»»

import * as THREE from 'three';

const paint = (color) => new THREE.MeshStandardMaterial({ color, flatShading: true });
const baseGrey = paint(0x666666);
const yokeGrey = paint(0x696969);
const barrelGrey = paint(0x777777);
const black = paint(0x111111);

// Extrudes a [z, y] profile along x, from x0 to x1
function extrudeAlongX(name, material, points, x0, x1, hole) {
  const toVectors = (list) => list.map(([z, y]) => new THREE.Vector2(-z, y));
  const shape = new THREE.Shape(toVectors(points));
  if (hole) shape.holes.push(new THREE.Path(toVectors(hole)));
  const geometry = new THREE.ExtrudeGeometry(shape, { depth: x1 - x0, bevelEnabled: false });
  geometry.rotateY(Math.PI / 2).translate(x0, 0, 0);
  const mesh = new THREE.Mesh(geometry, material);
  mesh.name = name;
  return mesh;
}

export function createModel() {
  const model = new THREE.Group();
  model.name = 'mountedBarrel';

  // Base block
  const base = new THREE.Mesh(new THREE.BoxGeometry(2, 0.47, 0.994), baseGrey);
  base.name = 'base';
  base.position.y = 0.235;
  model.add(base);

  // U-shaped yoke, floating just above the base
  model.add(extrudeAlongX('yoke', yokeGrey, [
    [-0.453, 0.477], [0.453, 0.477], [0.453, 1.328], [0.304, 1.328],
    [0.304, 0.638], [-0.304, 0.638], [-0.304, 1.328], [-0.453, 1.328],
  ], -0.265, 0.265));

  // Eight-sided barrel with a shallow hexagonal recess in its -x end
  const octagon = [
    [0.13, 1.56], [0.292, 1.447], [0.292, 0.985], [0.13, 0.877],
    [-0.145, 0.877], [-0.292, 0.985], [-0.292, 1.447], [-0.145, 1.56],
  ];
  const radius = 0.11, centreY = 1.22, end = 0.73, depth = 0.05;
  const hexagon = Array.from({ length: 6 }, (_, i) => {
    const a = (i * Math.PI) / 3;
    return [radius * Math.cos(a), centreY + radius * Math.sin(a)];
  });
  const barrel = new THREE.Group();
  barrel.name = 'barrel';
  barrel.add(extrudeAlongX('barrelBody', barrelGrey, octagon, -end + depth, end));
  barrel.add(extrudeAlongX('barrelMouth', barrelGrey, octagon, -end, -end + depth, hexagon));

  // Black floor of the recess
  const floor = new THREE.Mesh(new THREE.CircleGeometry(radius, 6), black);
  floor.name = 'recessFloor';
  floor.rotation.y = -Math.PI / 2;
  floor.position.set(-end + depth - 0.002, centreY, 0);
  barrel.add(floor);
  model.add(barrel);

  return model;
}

««
»»

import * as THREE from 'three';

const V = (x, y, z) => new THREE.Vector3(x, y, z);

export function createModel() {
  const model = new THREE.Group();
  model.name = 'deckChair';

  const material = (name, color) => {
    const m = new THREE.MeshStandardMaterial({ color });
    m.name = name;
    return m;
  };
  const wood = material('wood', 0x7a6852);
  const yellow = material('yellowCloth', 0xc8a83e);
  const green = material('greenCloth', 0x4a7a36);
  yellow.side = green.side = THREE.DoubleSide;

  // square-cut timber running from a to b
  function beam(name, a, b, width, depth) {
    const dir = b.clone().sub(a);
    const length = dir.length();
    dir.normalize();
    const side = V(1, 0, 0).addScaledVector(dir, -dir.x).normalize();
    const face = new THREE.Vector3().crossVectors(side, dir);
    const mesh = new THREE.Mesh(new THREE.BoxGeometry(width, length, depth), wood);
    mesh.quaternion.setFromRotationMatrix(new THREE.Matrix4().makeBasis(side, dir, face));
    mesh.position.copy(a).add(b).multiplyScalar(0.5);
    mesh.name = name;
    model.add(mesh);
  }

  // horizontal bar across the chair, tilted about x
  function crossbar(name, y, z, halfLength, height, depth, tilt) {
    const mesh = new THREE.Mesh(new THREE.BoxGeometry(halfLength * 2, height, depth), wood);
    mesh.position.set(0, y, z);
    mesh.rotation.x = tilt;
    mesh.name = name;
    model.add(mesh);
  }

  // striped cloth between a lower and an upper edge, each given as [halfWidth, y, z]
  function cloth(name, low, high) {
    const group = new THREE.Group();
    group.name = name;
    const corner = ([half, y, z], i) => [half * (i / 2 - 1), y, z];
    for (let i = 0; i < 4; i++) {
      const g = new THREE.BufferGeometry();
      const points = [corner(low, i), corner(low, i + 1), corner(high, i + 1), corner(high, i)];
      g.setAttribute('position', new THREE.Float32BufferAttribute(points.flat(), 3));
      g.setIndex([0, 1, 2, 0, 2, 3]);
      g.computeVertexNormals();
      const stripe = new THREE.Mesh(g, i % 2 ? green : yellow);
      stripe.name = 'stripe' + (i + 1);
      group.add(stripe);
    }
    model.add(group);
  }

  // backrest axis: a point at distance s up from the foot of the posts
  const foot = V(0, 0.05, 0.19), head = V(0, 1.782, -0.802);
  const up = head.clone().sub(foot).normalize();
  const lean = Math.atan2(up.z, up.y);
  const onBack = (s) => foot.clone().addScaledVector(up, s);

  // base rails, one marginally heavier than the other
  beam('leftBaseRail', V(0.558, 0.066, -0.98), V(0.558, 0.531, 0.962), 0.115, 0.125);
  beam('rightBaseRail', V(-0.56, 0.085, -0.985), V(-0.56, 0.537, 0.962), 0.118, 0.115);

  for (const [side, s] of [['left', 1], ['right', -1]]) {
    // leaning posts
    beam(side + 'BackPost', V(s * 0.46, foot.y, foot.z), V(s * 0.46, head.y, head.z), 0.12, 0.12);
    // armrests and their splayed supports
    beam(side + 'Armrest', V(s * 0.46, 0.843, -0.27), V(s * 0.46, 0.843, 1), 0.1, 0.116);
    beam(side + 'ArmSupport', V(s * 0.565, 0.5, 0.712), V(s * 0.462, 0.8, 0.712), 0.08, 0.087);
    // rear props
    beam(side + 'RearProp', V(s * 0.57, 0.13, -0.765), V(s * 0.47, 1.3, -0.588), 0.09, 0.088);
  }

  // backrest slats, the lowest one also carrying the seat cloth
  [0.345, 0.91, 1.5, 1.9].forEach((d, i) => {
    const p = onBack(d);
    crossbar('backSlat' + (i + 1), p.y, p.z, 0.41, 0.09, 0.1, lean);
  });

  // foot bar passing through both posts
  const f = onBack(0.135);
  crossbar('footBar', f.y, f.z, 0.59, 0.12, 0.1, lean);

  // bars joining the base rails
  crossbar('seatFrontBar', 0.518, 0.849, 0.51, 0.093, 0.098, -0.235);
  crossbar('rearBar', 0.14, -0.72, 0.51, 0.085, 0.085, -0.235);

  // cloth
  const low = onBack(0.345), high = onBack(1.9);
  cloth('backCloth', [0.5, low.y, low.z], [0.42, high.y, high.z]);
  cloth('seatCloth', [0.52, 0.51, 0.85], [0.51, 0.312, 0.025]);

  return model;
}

««
»»

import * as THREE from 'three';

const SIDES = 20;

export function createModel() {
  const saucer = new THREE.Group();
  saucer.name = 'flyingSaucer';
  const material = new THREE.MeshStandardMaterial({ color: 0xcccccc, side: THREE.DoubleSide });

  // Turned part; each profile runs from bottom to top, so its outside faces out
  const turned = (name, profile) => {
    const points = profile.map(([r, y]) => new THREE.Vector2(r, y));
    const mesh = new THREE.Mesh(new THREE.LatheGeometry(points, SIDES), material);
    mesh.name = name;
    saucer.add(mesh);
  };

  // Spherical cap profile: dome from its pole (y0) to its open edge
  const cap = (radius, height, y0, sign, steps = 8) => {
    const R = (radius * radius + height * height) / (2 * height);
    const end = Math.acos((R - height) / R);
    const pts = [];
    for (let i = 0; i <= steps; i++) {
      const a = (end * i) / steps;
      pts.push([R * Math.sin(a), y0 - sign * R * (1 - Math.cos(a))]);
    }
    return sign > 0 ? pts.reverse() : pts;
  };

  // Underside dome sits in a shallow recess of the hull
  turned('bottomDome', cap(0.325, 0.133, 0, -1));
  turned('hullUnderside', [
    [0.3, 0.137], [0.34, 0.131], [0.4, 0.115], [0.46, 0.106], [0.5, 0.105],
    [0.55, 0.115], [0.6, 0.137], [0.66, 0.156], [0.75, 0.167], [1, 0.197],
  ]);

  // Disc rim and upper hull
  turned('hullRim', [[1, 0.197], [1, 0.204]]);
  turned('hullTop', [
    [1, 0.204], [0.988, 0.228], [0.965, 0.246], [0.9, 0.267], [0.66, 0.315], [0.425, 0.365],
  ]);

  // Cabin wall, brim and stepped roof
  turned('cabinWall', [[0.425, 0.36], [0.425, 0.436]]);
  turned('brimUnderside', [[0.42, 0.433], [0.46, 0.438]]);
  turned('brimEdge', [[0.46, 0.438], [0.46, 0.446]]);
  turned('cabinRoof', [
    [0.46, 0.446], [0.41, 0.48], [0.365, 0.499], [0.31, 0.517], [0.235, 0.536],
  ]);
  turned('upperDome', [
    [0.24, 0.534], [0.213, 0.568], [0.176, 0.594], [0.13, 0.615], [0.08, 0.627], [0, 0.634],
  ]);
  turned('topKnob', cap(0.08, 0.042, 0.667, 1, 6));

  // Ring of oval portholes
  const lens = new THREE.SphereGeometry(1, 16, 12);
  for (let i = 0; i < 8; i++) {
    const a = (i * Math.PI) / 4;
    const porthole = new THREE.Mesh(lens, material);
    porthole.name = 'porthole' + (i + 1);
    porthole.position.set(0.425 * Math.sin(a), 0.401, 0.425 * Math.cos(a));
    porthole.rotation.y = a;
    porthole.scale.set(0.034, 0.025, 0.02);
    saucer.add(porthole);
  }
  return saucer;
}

««

## TASK TO COMPLETE
Output exactly one stretch of the listing: from the line containing "new THREE.Float32BufferAttribute(points.flat(), 3));" through the line containing "const foot = V(0, 0.05, 0.19), head", both end lines included.

## RESULT FOR THIS EXERCISE
      g.setAttribute('position', new THREE.Float32BufferAttribute(points.flat(), 3));
      g.setIndex([0, 1, 2, 0, 2, 3]);
      g.computeVertexNormals();
      const stripe = new THREE.Mesh(g, i % 2 ? green : yellow);
      stripe.name = 'stripe' + (i + 1);
      group.add(stripe);
    }
    model.add(group);
  }

  // backrest axis: a point at distance s up from the foot of the posts
  const foot = V(0, 0.05, 0.19), head = V(0, 1.782, -0.802);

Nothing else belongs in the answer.